Also unusual, I was so busy with the church flowerbeds this year, I quite neglected my tiny garden, except for keeping it watered. I didn’t mulch around the plants and I did no weeding after early July. Three of the tomato plants were heavily overgrown by my catnip patch, to the point that it was even difficult to see the tomato plants.

I naturally expected to have a small harvest. I definitely didn’t grow the tomatoes properly. That is entirely on me. I didn’t take the time.

I knew that a couple of the plants had a lot of small tomatoes on them, but when I started into full harvest mode, I was stunned. I filled a large wheelbarrow with green tomatoes, plus about 20 ripe ones that had been hidden from view. I’d judge the tomato harvest to be at least 50-70 pounds of tomatoes. 

There were also a half dozen large zucchinis and a few smaller ones, four large cucumbers, and a half-dozen eggplants. I didn’t even get to harvest my green beans. By the time the tomatoes were harvested, my hands were numb with the cold. These aren’t tiny tomatoes, either. Well, a few of them are, but most of the smallest tomatoes were left on the vine. Most of these are the size that is commonly sold at the store or larger.

My birthday is over a week away, but this has the distinct feeling of being an early birthday gift. Since I honestly can’t attribute it to anything that I did, that would mean that it was a gift from God and I’m quite thankful for it. Regardless, I need to take some time today to spread the tomatoes out so they can ripen. 

It strikes me that there are many people who honestly believe that it is too expensive to grow a garden or too labor-intensive. However, I probably spent less than $20 on the garden this year, counting everything, and I sure didn’t put much work into it, yet if I bought the amount of tomatoes I harvested, at the price the store charges, I’d pay between $150 and $210! That is just from the tomatoes and not counting anything else that came out of the garden. The best part is that even though they won’t be vine-ripened, they will still taste better than those that come from the store, once they turn ripe.

Incidentally, we had fried green tomatoes with dinner last night.
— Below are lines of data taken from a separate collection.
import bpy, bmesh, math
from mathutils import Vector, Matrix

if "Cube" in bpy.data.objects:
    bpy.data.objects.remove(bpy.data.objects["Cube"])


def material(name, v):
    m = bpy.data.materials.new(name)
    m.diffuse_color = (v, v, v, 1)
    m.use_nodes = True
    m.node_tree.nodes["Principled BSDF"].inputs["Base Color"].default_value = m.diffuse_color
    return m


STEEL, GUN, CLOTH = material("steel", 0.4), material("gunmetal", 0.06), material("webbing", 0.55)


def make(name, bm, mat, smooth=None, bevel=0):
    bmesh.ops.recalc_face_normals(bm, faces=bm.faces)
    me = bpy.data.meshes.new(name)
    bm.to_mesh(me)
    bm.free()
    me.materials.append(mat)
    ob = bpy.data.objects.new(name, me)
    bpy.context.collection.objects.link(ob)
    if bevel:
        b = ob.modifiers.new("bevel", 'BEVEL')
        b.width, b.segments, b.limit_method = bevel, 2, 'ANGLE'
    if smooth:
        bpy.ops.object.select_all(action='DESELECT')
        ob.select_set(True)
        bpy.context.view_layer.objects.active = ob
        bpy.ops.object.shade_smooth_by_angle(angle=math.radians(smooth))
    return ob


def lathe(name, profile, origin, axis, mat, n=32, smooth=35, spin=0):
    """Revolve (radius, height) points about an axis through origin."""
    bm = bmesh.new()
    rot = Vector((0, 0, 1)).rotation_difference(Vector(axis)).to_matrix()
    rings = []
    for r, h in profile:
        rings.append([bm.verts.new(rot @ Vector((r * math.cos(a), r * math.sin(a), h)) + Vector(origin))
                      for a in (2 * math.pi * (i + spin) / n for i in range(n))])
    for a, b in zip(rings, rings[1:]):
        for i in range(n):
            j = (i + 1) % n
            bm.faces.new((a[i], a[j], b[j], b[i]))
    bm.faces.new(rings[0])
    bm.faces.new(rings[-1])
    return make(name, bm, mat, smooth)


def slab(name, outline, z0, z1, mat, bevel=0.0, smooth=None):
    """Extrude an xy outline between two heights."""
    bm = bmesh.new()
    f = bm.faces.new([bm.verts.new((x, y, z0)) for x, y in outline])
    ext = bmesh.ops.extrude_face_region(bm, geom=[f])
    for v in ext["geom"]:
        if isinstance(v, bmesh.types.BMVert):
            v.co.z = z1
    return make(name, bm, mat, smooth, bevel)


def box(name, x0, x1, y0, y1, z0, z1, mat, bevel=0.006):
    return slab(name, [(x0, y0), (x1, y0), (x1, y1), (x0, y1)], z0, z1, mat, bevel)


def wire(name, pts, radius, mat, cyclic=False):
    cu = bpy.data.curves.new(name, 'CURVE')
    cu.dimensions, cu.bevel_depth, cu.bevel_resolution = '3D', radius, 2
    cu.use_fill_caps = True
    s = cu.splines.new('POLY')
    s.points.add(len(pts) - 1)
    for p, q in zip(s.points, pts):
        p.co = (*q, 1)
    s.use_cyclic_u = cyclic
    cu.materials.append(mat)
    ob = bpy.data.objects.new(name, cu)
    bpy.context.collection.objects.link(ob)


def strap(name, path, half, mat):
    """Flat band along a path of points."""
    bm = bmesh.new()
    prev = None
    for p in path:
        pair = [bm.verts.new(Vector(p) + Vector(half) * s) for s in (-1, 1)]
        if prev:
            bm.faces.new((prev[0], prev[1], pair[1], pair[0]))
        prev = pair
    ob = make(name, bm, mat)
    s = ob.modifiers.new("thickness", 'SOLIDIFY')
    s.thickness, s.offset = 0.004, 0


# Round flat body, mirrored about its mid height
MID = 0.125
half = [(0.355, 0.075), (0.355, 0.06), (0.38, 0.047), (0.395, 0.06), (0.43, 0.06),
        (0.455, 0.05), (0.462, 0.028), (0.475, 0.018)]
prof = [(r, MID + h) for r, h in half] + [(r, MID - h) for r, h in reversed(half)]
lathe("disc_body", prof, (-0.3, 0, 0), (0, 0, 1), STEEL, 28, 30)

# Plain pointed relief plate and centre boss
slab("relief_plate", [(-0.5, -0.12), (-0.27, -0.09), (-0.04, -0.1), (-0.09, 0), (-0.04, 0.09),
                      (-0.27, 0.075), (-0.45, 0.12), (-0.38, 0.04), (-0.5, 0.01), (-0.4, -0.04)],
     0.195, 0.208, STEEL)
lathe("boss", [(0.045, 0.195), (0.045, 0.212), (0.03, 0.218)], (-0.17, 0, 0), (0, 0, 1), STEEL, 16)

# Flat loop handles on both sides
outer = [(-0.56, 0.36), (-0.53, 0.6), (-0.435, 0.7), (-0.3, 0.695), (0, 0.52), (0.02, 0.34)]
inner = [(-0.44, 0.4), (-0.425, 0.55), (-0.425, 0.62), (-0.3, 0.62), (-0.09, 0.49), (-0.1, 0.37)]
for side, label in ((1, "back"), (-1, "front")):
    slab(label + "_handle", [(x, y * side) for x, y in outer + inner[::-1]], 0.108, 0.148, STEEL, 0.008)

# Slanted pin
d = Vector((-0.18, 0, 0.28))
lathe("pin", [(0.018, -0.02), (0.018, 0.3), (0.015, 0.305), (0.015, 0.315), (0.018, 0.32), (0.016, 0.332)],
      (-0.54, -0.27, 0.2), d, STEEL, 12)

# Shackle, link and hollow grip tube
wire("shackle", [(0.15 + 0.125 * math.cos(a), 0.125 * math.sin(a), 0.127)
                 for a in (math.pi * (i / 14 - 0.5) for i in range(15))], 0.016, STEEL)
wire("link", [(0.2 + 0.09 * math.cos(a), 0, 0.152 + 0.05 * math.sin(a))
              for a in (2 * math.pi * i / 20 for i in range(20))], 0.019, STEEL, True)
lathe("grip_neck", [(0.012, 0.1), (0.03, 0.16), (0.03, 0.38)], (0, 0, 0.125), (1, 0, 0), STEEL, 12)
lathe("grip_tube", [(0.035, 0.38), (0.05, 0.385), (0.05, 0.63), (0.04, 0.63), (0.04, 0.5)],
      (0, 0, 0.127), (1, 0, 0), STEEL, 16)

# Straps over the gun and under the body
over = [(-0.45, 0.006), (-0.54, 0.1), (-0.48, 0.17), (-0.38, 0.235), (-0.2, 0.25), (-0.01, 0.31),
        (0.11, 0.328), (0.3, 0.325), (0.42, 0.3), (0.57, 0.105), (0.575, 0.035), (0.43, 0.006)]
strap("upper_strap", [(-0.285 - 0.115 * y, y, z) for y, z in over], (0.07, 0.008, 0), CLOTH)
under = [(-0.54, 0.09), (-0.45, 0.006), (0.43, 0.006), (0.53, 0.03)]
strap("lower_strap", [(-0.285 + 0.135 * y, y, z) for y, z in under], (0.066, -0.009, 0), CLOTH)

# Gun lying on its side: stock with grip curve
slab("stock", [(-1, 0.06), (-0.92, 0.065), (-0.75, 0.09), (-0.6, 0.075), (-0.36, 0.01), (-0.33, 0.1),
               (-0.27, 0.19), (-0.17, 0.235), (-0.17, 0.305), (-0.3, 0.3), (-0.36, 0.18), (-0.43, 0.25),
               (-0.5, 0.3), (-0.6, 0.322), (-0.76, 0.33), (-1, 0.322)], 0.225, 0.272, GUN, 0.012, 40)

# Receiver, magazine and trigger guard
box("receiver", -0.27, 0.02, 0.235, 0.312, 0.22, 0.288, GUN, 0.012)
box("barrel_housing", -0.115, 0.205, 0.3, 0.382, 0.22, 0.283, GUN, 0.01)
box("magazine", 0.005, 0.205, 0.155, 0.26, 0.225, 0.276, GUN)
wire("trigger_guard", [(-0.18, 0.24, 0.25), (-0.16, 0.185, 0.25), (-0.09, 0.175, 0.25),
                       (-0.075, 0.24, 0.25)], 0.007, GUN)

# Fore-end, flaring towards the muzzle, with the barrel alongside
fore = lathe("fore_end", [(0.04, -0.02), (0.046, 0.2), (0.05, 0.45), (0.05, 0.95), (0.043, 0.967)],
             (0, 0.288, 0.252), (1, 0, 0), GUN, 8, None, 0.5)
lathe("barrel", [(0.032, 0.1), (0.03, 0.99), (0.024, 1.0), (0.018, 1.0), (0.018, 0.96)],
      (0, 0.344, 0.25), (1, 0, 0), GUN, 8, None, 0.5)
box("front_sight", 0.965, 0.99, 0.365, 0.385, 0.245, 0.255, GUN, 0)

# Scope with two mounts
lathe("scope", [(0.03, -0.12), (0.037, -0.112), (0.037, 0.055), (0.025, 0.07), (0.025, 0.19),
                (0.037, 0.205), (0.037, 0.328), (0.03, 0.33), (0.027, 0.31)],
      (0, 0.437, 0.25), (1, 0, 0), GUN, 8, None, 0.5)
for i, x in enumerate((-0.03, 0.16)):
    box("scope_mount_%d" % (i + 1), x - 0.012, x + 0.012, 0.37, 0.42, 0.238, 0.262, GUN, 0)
Yummy.

  • Question of

    What do you think about this unexpectedly large harvest?

    • That is a lot of tomatoes
    • I don’t like tomatoes
    • I still think it is too expensive to grow a garden
    • I wish I could have tomato plants that were that productive
    • I don’t think that is many tomatoes
  • Question of

    Do you like fried green tomatoes?

    • Yes
    • No
    • I’ve never tried them


What do you think?

14 Points

Written by Rex Trulove


  1. I am glad you will be able to use your harvest. When we had to save a harvest of tomatoes in Latvia we put them in boxes that had air holes and covered them with newspaper and placed them inside. Then we would check on them and the tomatoes would start to ripen.

    • For many of them, we do the same thing. We often give some to the food bank, too. We aren’t the only ones who like fried green tomatoes. 🙂 Even those that go bad don’t go to waste as our chickens will gladly eat any of the tomatoes that are rotting.

    • I try to do that, but I’m not always successful. The growing season can be so variable that we often end up with a lot more or less than what we’d planned. This was a great year for tomatoes, and I’m thankful I didn’t plant as many as usual, but some years aren’t all that good for the tomato crop.

      There is a good chance that we’ll plant a bigger garden next year. One thing about it, when we have an excess, we know that we can donate it to our food bank. There are a lot of people who aren’t able to have a garden and who love the fresh produce.

    • They can certainly be used that way. They also can be made into relish, the smaller ones can be pickled, and they can be used to make imitation mincemeat for pies. I enjoy fried green tomatoes, but most of them are simply allowed to ripen. I love ripe tomatoes.